However, thermoplastics remain which have the above mentioned negative characteristics of rubber effect, although much less pronounced. A remark has to be made regarding this point: the edgeband cannot be welded with the panel. This is physically as well as chemically impossible, and this claim is misleading and false. In the meantime, the long-term behavior shows that edges applied with laser technology are critical regarding water and moisture resistance.
As for as the status of thermoplastics. Does an invisible glue line on a permanent basis remain a dream? No way!
The invisible glue line has been around for a long time! Where? At processors who correctly and promptly changed to polyurethane (PUR).
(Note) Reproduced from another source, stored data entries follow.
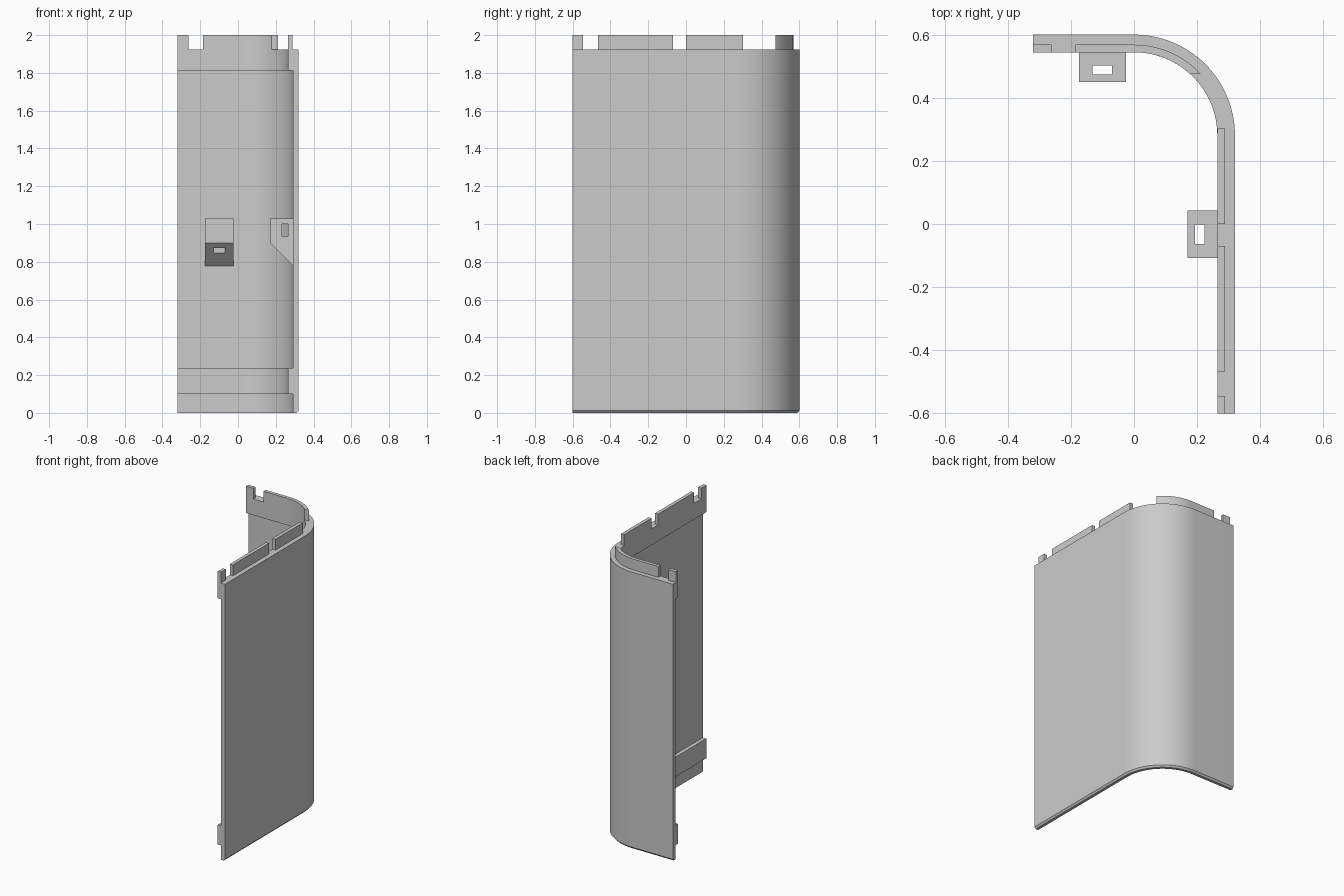
import bpy, bmesh, math
from mathutils import Matrix

if "Cube" in bpy.data.objects:
    bpy.data.objects.remove(bpy.data.objects["Cube"], do_unlink=True)

grey = bpy.data.materials.new("plain grey")
grey.use_nodes = True
grey.diffuse_color = (0.6, 0.6, 0.6, 1)
grey.node_tree.nodes["Principled BSDF"].inputs["Base Color"].default_value = (0.6, 0.6, 0.6, 1)

LEFT, BACK, FRONT, RIGHT = -0.32, 0.6, -0.6, 0.32
RADIUS = 0.32
CENTRE_Y = BACK - RADIUS
RIM, TOP = 1.925, 2.0
WALL, THICK, TAB = 0.029, 0.056, 0.032


def finish(name, bm):
    bmesh.ops.recalc_face_normals(bm, faces=bm.faces)
    mesh = bpy.data.meshes.new(name)
    bm.to_mesh(mesh)
    bm.free()
    mesh.materials.append(grey)
    obj = bpy.data.objects.new(name, mesh)
    bpy.context.collection.objects.link(obj)
    return obj


def line(depth, start_x=LEFT, cut_y=None, steps=32):
    """Plan line at a depth inside the outer face, stopped at cut_y in the bend if given."""
    r = RADIUS - depth
    last = 0 if cut_y is None else math.asin((cut_y - CENTRE_Y) / r)
    pts = [(start_x, BACK - depth)]
    for i in range(steps + 1):
        a = math.pi / 2 + (last - math.pi / 2) * i / steps
        pts.append((r * math.cos(a), CENTRE_Y + r * math.sin(a)))
    if cut_y is None:
        pts.append((RIGHT - depth, FRONT))
    return pts


def sweep(name, section, **path):
    """Sweep a (depth, z) section along the plan line and cap the ends."""
    bm = bmesh.new()
    rails = [[bm.verts.new((x, y, z)) for x, y in line(d, **path)] for d, z in section]
    for a, b in zip(rails, rails[1:] + rails[:1]):
        for i in range(len(a) - 1):
            bm.faces.new((a[i], a[i + 1], b[i + 1], b[i]))
    bm.faces.new([r[0] for r in rails])
    bm.faces.new([r[-1] for r in rails])
    obj = finish(name, bm)
    bpy.ops.object.select_all(action='DESELECT')
    obj.select_set(True)
    bpy.context.view_layer.objects.active = obj
    bpy.ops.object.shade_smooth_by_angle(angle=math.radians(25))
    return obj


def box(name, x0, x1, y0, y1, z0, z1):
    bm = bmesh.new()
    bmesh.ops.create_cube(bm, size=1)
    for v in bm.verts:
        v.co = (x1 if v.co.x > 0 else x0, y1 if v.co.y > 0 else y0, z1 if v.co.z > 0 else z0)
    return finish(name, bm)


# Bent wall with chamfered foot and two thicker inner bands
sweep("curved_panel", [
    (0, 0.012), (0, RIM), (THICK, RIM), (THICK, 1.813), (WALL, 1.813),
    (WALL, 0.237), (THICK, 0.237), (THICK, 0.1), (WALL, 0.1), (WALL, 0), (0.01, 0)])

# Locating tabs on the top rim
sweep("curved_top_tab", [(TAB, RIM), (TAB, TOP), (THICK, TOP), (THICK, RIM)],
      start_x=-0.185, cut_y=0.475)
box("back_end_tab", LEFT, -0.262, BACK - THICK, BACK - TAB, RIM, TOP)
for label, y0, y1 in (("front_end", FRONT, -0.545), ("side_front", -0.467, -0.07),
                      ("side_rear", 0, 0.303)):
    box(label + "_tab", RIGHT - THICK, RIGHT - TAB, y0, y1, RIM, TOP)


def bracket(name, x, y, turn):
    """Wedge-bottomed bracket with a vertical slot and a crosswise slot."""
    bm = bmesh.new()
    profile = [(0.005, 1.03), (-0.121, 1.03), (-0.121, 0.9), (0, 0.778), (0.005, 0.778)]
    sides = [[bm.verts.new((s, py, pz)) for py, pz in profile] for s in (-0.075, 0.075)]
    for side in sides:
        bm.faces.new(side)
    for i in range(len(profile)):
        j = (i + 1) % len(profile)
        bm.faces.new((sides[0][i], sides[0][j], sides[1][j], sides[1][i]))
    obj = finish(name, bm)
    cutters = [box("slot_cutter", -0.031, 0.031, -0.098, -0.068, 0.7, 1.1),
               box("cross_cutter", -0.1, 0.1, -0.058, -0.026, 0.935, 1.0)]
    bpy.context.view_layer.objects.active = obj
    for cutter in cutters:
        cutter.hide_render = True
        mod = obj.modifiers.new("slot", 'BOOLEAN')
        mod.operation = 'DIFFERENCE'
        mod.solver = 'EXACT'
        mod.object = cutter
        bpy.ops.object.modifier_apply(modifier=mod.name)
        bpy.data.objects.remove(cutter, do_unlink=True)
    obj.data.transform(Matrix.Translation((x, y, 0)) @ Matrix.Rotation(turn, 4, 'Z'))


# Inner brackets on both walls
bracket("back_bracket", -0.1, BACK - WALL, 0)
bracket("side_bracket", RIGHT - WALL, -0.033, -math.pi / 2)
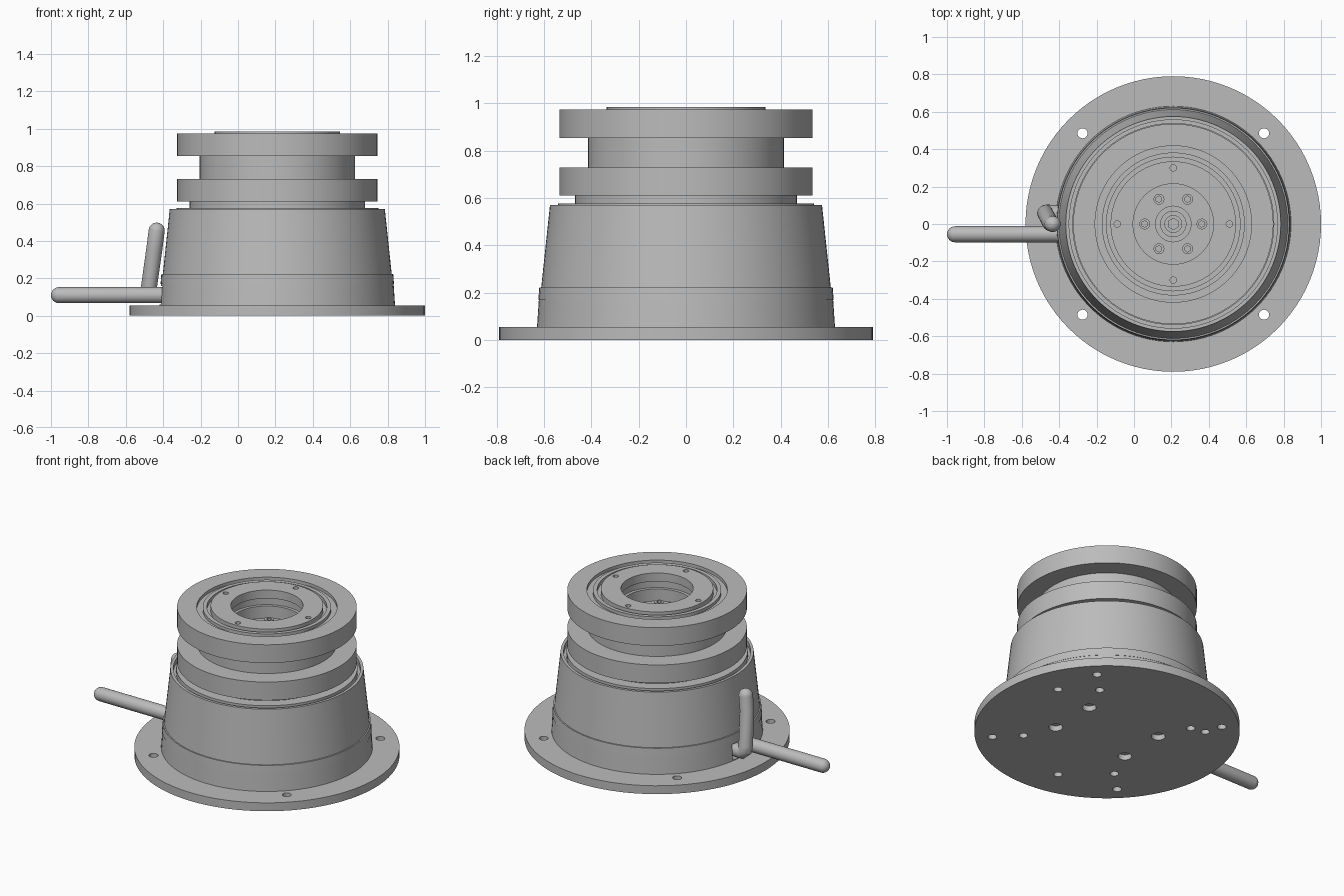
import bpy, bmesh, math
from mathutils import Vector

cube = bpy.data.objects.get("Cube")
if cube:
    bpy.data.objects.remove(cube, do_unlink=True)

CX = 0.21  # axis of the turned parts

grey = bpy.data.materials.new("machined_grey")
grey.use_nodes = True
grey.diffuse_color = (0.5, 0.5, 0.5, 1)
grey.node_tree.nodes["Principled BSDF"].inputs["Base Color"].default_value = (0.5, 0.5, 0.5, 1)


def make_object(name, bm):
    bmesh.ops.recalc_face_normals(bm, faces=bm.faces)
    mesh = bpy.data.meshes.new(name)
    bm.to_mesh(mesh)
    bm.free()
    mesh.materials.append(grey)
    ob = bpy.data.objects.new(name, mesh)
    bpy.context.collection.objects.link(ob)
    return ob


def activate(ob):
    bpy.ops.object.select_all(action='DESELECT')
    ob.select_set(True)
    bpy.context.view_layer.objects.active = ob


def smooth(ob):
    activate(ob)
    bpy.ops.object.shade_smooth_by_angle(angle=math.radians(30))


def lathe(name, profile, segments=96):
    """Revolve an (r, z) profile that starts and ends on the axis."""
    bm = bmesh.new()
    verts = [bm.verts.new((r, 0, z)) for r, z in profile]
    edges = [bm.edges.new(pair) for pair in zip(verts, verts[1:])]
    bmesh.ops.spin(bm, geom=verts + edges, cent=(0, 0, 0), axis=(0, 0, 1),
                   angle=math.tau, steps=segments, use_duplicate=False)
    bmesh.ops.remove_doubles(bm, verts=bm.verts, dist=0.0005)
    ob = make_object(name, bm)
    ob.location.x = CX
    return ob


def add_cylinder(bm, x, y, z0, z1, r, sides=20, r_top=None, turn=0):
    new = bmesh.ops.create_cone(bm, cap_ends=True, segments=sides, radius1=r,
                                radius2=r if r_top is None else r_top, depth=z1 - z0)["verts"]
    for v in new:
        co = v.co.copy()
        v.co.x = co.x * math.cos(turn) - co.y * math.sin(turn) + x
        v.co.y = co.x * math.sin(turn) + co.y * math.cos(turn) + y
        v.co.z = co.z + (z0 + z1) / 2


def ring(radius, degrees):
    return [(radius * math.cos(math.radians(a)), radius * math.sin(math.radians(a))) for a in degrees]


def cut(ob, bm):
    """Subtract a set of separate solids given relative to the axis."""
    cutter = make_object("cutter", bm)
    cutter.location.x = CX
    cutter.hide_render = True
    bpy.context.view_layer.update()
    mod = ob.modifiers.new("cut", 'BOOLEAN')
    mod.object = cutter
    mod.solver = 'EXACT'
    activate(ob)
    bpy.ops.object.modifier_apply(modifier=mod.name)
    bpy.data.objects.remove(cutter, do_unlink=True)


def rod(name, points, radius=0.043, sides=24):
    """Round rod along a path with domed ends."""
    pts = [Vector(p) for p in points]
    first, last = (pts[1] - pts[0]).normalized(), (pts[-1] - pts[-2]).normalized()
    stations = []
    for i in range(7):
        a = math.radians(i * 15)
        stations.append((pts[0] - first * radius * math.cos(a), first, radius * math.sin(a)))
    for a, b, c in zip(pts, pts[1:], pts[2:]):
        stations.append((b, ((b - a).normalized() + (c - b).normalized()).normalized(), radius))
    for i in range(7):
        a = math.radians(i * 15)
        stations.append((pts[-1] + last * radius * math.sin(a), last, radius * math.cos(a)))
    bm = bmesh.new()
    rings = []
    for centre, tangent, r in stations:
        side = tangent.cross(Vector((0, 1, 0))).normalized()
        other = tangent.cross(side)
        rings.append([bm.verts.new(centre + (side * math.cos(t) + other * math.sin(t)) * max(r, 0.001))
                      for t in (math.tau * k / sides for k in range(sides))])
    for lower, upper in zip(rings, rings[1:]):
        for k in range(sides):
            n = (k + 1) % sides
            bm.faces.new((lower[k], lower[n], upper[n], upper[k]))
    bm.faces.new(rings[0])
    bm.faces.new(rings[-1])
    ob = make_object(name, bm)
    smooth(ob)
    return ob


# Base plate with mounting holes and a tapered square recess beneath
base = lathe("base_plate", [(0, 0), (0.79, 0), (0.79, 0.055), (0, 0.055)])
holes = bmesh.new()
for x, y in ring(0.686, (45, 135, 225, 315)):
    add_cylinder(holes, x, y, -0.1, 0.1, 0.027)
for x, y in ring(0.5, (45, 135, 225, 315)) + ring(0.585, (20, 140, 260)):
    add_cylinder(holes, x, y, -0.1, 0.035, 0.026)
for x, y in ring(0.31, (30, 150, 210, 330)):
    add_cylinder(holes, x, y, -0.1, 0.035, 0.042)
diag = math.sqrt(2)
add_cylinder(holes, 0, 0, 0, 0.04, 0.127 * diag, 4, 0.093 * diag, math.pi / 4)
add_cylinder(holes, 0, 0, -0.05, 0.001, 0.126 * diag, 4, turn=math.pi / 4)
cut(base, holes)
smooth(base)

# Tapered housing
housing = lathe("tapered_housing", [
    (0, 0.05), (0.63, 0.05), (0.622, 0.17), (0.624, 0.17), (0.62, 0.222), (0.612, 0.222),
    (0.575, 0.57), (0.557, 0.57), (0.557, 0.54), (0.54, 0.54), (0.54, 0.577), (0, 0.577)])
slot = bmesh.new()
bmesh.ops.create_cube(slot, size=1)
for v in slot.verts:
    v.co = Vector((-0.65 + v.co.x * 0.2, v.co.y * 0.2, 0.11 + v.co.z * 0.1))
cut(housing, slot)
pin_hole = bmesh.new()
add_cylinder(pin_hole, 0, 0, -0.06, 0.06, 0.025)
for v in pin_hole.verts:
    v.co = Vector((-0.6 + v.co.z, 0.04 + v.co.y, 0.4 + v.co.x))
cut(housing, pin_hole)
smooth(housing)

# Flanged spindle with a stepped bore and seal grooves on top
spindle = lathe("flanged_spindle", [
    (0, 0.57), (0.47, 0.57), (0.47, 0.61), (0.535, 0.61), (0.535, 0.73), (0.415, 0.73),
    (0.415, 0.855), (0.535, 0.855), (0.535, 0.975), (0.418, 0.975), (0.418, 0.955),
    (0.382, 0.955), (0.382, 0.975), (0.357, 0.975), (0.357, 0.95), (0.335, 0.95),
    (0.335, 0.985), (0.215, 0.985), (0.215, 0.93), (0.235, 0.93), (0.235, 0.88),
    (0.215, 0.88), (0.215, 0.80), (0.095, 0.80), (0.095, 0.79), (0.07, 0.79),
    (0.07, 0.81), (0.045, 0.81), (0.045, 0.80), (0, 0.80)])
holes = bmesh.new()
for x, y in ring(0.3, (0, 90, 180, 270)):
    add_cylinder(holes, x, y, 0.95, 1.05, 0.017)
add_cylinder(holes, 0, 0, 0.77, 0.9, 0.03, 6)
cut(spindle, holes)
smooth(spindle)

# Socket head bolts on the bore floor
bolts = bmesh.new()
sockets = bmesh.new()
for x, y in ring(0.153, range(0, 360, 60)):
    add_cylinder(bolts, x, y, 0.79, 0.825, 0.029)
    add_cylinder(sockets, x, y, 0.81, 0.85, 0.017, 6)
bolt_set = make_object("bore_bolts", bolts)
bolt_set.location.x = CX
cut(bolt_set, sockets)
smooth(bolt_set)

# Handles
rod("long_handle", [(-0.36, -0.055, 0.11), (-0.957, -0.055, 0.11)])
rod("bent_handle", [(-0.38, 0.055, 0.11), (-0.45, 0.06, 0.11), (-0.473, 0.06, 0.13),
                    (-0.475, 0.058, 0.16), (-0.447, 0.005, 0.36), (-0.435, 0, 0.455)])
Kleiberit PUR HM 707.9 is definitely a classic concerning invisible glue line. It has been used for years and is trusted worldwide. Valued by workshops as well as industrial users. It is the solution for demanding requirements regarding glue line and bonding quality.
Without explicitly emphasising the invisible glue line, these manufactures have placed their products in the upper market segment. This market segment expects an invisible glue line as a sign of quality.
The rubber effect is unknown with Kleiberit PUR HM 707.9. Why? It is a reactive hotmelt which develops an extremely hard glue line. When correctly processed, it is also permanently water resistant.
The apparently effective advertising welding need not be considered, as Kleiberit PUR HM 707.9 develops a real chemical bond with the wood in the panel. And this can only be separated with excessive force. Usually it is actually the edge material which fails and the Kleiberit PUR HM 707.9 strong, invisible bond remains.